Next Sunday, 20 November, Falklands flagged he RRS Sir David Attenborough departs from Harwich for a short stop at Portsmouth to take on fuel before leaving for Antarctica. Its first point of call will be the City of Stanley, Falkland Islands, three and a half weeks later. From there it will continue to the freezing region, fully loaded and with its capacity for lodging sixty scientists.
Dame Jane Francis, professor, and director of British Antarctic Survey (BAS), said: “The world’s eyes on COP27 in Egypt, and climate change at the forefront of all our minds. Because of this, we are reminded of the critical role this ship is going to play over the next three decades in improving our understanding of climate change and the impacts on our environment and society.”

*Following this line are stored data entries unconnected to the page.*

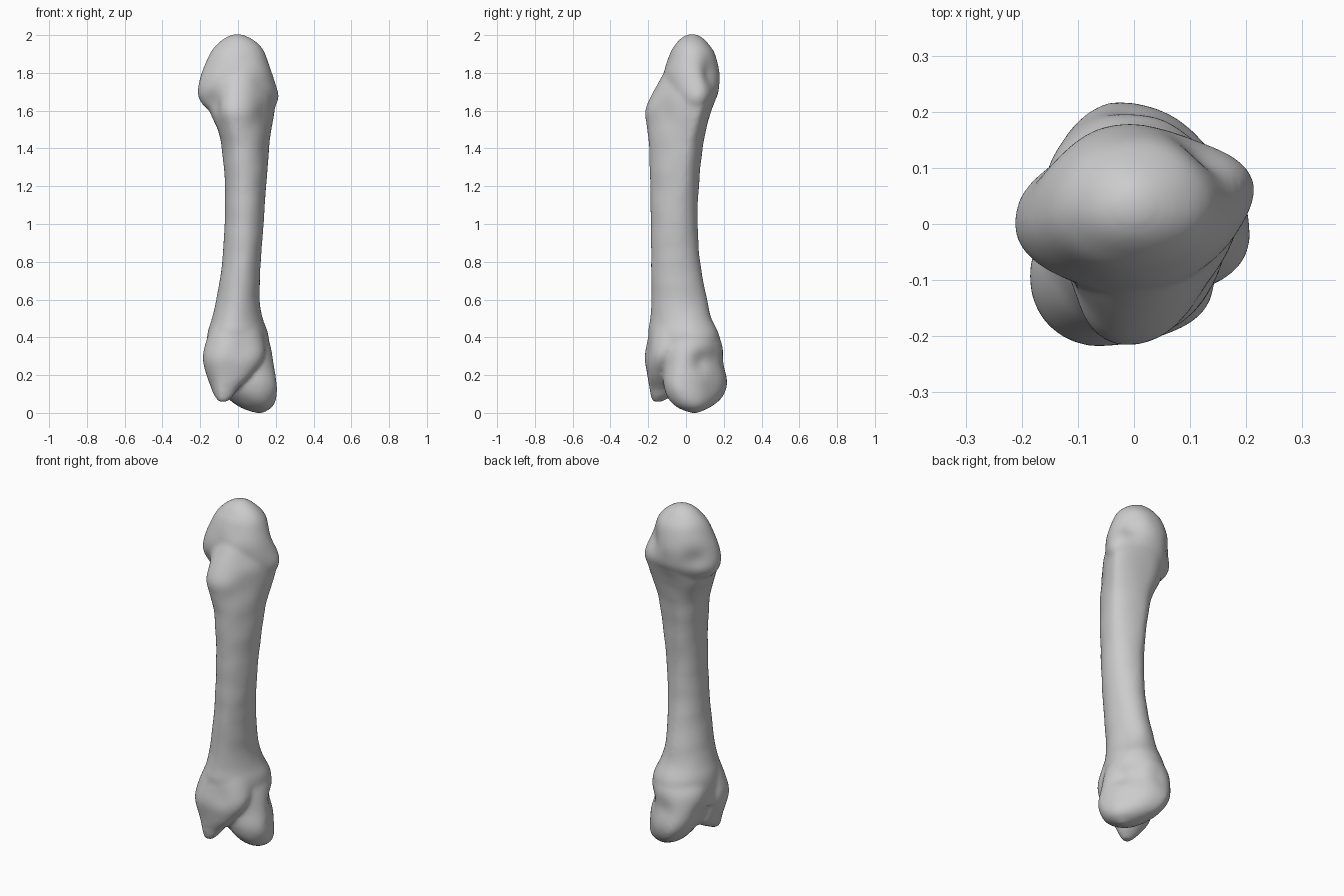
import bpy, bmesh, math
from mathutils import Vector, noise

if "Cube" in bpy.data.objects:
    bpy.data.objects.remove(bpy.data.objects["Cube"], do_unlink=True)

SIDES = 40

mat = bpy.data.materials.new("bone grey")
mat.use_nodes = True
colour = (0.6, 0.6, 0.6, 1)
mat.diffuse_color = colour
mat.node_tree.nodes["Principled BSDF"].inputs["Base Color"].default_value = colour


def ring_points(r):
    """Oval through four extremes: left, right, front and back."""
    z, x0, yl, x1, yr, y0, xf, y1, xb = r
    pts = []
    for i in range(SIDES):
        a = 2 * math.pi * i / SIDES
        c, s = math.cos(a), math.sin(a)
        px, py = (x1, yr) if c >= 0 else (x0, yl)
        qx, qy = (xb, y1) if s >= 0 else (xf, y0)
        pts.append((qx + (px - qx) * abs(c), py + (qy - py) * abs(s), z))
    return pts


def smooth_rings(rings, steps=4):
    """Catmull-Rom interpolation between the given cross-sections."""
    out = []
    n = len(rings)
    for i in range(n - 1):
        p0, p1, p2, p3 = (rings[max(0, min(n - 1, i + k))] for k in (-1, 0, 1, 2))
        for s in range(steps):
            t = s / steps
            out.append([0.5 * (2 * b + (c - a) * t + (2 * a - 5 * b + 4 * c - d) * t * t
                               + (3 * b - a - 3 * c + d) * t ** 3)
                        for a, b, c, d in zip(p0, p1, p2, p3)])
    out.append(rings[-1])
    return out


def loft(bm, rings):
    part = bmesh.new()
    loops = [[part.verts.new(p) for p in ring_points(r)] for r in smooth_rings(rings)]
    for a, b in zip(loops, loops[1:]):
        for i in range(SIDES):
            j = (i + 1) % SIDES
            part.faces.new((a[i], a[j], b[j], b[i]))
    part.faces.new(loops[0][::-1])
    part.faces.new(loops[-1])
    bmesh.ops.recalc_face_normals(part, faces=part.faces)
    me = bpy.data.meshes.new("part")
    part.to_mesh(me)
    part.free()
    bm.from_mesh(me)
    bpy.data.meshes.remove(me)


# Each section: z, left x, left y, right x, right y, front y, front x, back y, back x
shaft = [
    (0.26, -.165, -.02, .165, .02, -.15, -.03, .18, .0),
    (0.40, -.165, -.02, .163, .03, -.20, -.03, .180, .01),
    (0.50, -.140, -.03, .130, .00, -.19, -.02, .135, .01),
    (0.60, -.115, -.04, .115, -.03, -.182, .0, .112, .01),
    (0.80, -.085, -.05, .120, -.05, -.185, .02, .076, .02),
    (1.00, -.070, -.05, .135, -.05, -.188, .03, .063, .02),
    (1.20, -.070, -.04, .150, -.03, -.190, .03, .068, .01),
    (1.40, -.085, -.02, .166, .00, -.196, .02, .088, .00),
    (1.50, -.110, .00, .180, .03, -.207, .00, .107, .00),
    (1.60, -.150, .01, .195, .06, -.218, -.01, .133, -.01),
    (1.69, -.150, .02, .190, .07, -.180, .00, .162, .00),
    (1.80, -.110, .02, .140, .05, -.118, .00, .150, .00),
]
head = [
    (1.56, -.10, .00, .150, .05, -.08, .0, .095, .01),
    (1.63, -.185, .00, .198, .06, -.10, .0, .138, .0),
    (1.70, -.216, .00, .208, .07, -.12, .0, .172, .0),
    (1.80, -.193, .01, .189, .06, -.118, .0, .180, .0),
    (1.90, -.150, .02, .148, .04, -.086, .0, .155, .0),
    (1.95, -.113, .03, .113, .03, -.056, .0, .124, .0),
    (1.985, -.068, .03, .068, .03, -.025, .0, .088, .0),
    (2.004, -.020, .03, .020, .03, .010, .0, .050, .0),
]
main_condyle = [
    (-.002, .10, .045, .135, .045, .03, .12, .06, .11),
    (0.03, .01, .06, .182, .03, -.05, .12, .128, .07),
    (0.08, -.055, .08, .203, .00, -.098, .10, .190, .00),
    (0.15, -.110, .08, .207, -.03, -.118, .08, .219, -.03),
    (0.25, -.152, .06, .192, -.01, -.122, .05, .207, -.03),
    (0.35, -.162, .04, .176, .02, -.14, .02, .195, .0),
    (0.43, -.145, .00, .145, .02, -.15, .0, .160, .02),
    (0.55, -.10, -.02, .09, .0, -.12, .0, .09, .02),
]
front_condyle = [
    (0.06, -.10, -.16, -.055, -.155, -.175, -.08, -.13, -.085),
    (0.09, -.124, -.12, -.025, -.155, -.186, -.08, -.07, -.09),
    (0.13, -.142, -.09, .000, -.155, -.194, -.08, .00, -.09),
    (0.20, -.168, -.09, .068, -.155, -.206, -.06, .02, -.07),
    (0.29, -.187, -.09, .135, -.12, -.218, -.06, .03, -.03),
    (0.38, -.170, -.08, .142, -.08, -.208, -.04, .03, .0),
    (0.52, -.120, -.06, .10, -.05, -.175, -.01, .03, .0),
]

bm = bmesh.new()
for part in (shaft, head, main_condyle, front_condyle):
    loft(bm, part)
mesh = bpy.data.meshes.new("long_bone")
bm.to_mesh(mesh)
bm.free()
bone = bpy.data.objects.new("long_bone", mesh)
bpy.context.collection.objects.link(bone)
bpy.ops.object.select_all(action="DESELECT")
bpy.context.view_layer.objects.active = bone
bone.select_set(True)

# Fuse the parts and soften the joins
fuse = bone.modifiers.new("fuse", "REMESH")
fuse.mode = "VOXEL"
fuse.voxel_size = 0.009
soften = bone.modifiers.new("soften", "SMOOTH")
soften.factor = 0.5
soften.iterations = 16
for name in ("fuse", "soften"):
    bpy.ops.object.modifier_apply(modifier=name)

# Hollows and bumps: centre, radius, height along the surface normal
features = [
    ((.14, .13, 1.80), .08, -.034),    # hollow on the left of the head
    ((.20, .06, 1.67), .05, .008),     # knob below it
    ((-.14, .11, 1.74), .07, -.022),   # hollow on the right of the head
    ((-.13, -.11, 1.63), .07, -.022),  # groove beside the front ridge
    ((.13, -.13, 1.60), .11, -.020),   # flat beside the front ridge
    ((.17, .08, .27), .06, -.022),     # pit on the left of the lower end
    ((.13, .15, .28), .08, -.015),     # flat behind it
    ((.15, .15, .12), .08, -.012),     # flattened back left corner
    ((-.14, .08, .24), .05, -.010),    # pit on the right of the lower end
    ((.0, .20, .27), .06, -.008),      # shallow hollow at the back
    ((.03, -.20, .34), .06, -.008),    # shallow hollow at the front
]
bm = bmesh.new()
bm.from_mesh(bone.data)
bm.normal_update()
moves = []
for v in bm.verts:
    d = 0.003 * noise.noise(v.co * 9)
    for c, r, h in features:
        d += h * math.exp(-((v.co - Vector(c)).length / r) ** 2)
    moves.append(v.normal * d)
for v, m in zip(bm.verts, moves):
    v.co += m

# Stand the bone on the ground
low = min(v.co.z for v in bm.verts)
for v in bm.verts:
    v.co.z -= low
bm.to_mesh(bone.data)
bm.free()

bone.data.materials.clear()
bone.data.materials.append(mat)
bpy.ops.object.shade_smooth()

During its second mission south, the floating laboratory will transfer station teams, food, science equipment, cargo and fuel to BAS research stations. The ship will also be carrying out trials of polar science equipment, a critical step in the ship’s commissioning.
During the boreal summer, the ship spent several weeks conducting science equipment trials around the UK, testing acoustic instruments and winch systems in shallow water.
The equipment trials in Antarctica will involve similar tests but in more polar extreme conditions. In particular, the team will be testing the ships special equipment for trace metal research.
This includes a bespoke-designed winch system with metal-free cables and a Conductivity, Temperature and Depth (CTD) array made of titanium, used to detect trace metals at depth.
It will also be testing a new deep water trawl capability, undertaking trawls in up to 6000m of water.
Dr Sophie Fielding, science capability research lead at BAS, added: “We’re really excited to be taking the ship back to Antarctica. “It performed well in the first leg of science trials and I’m looking forward to putting the ship’s science capability through its paces in polar conditions”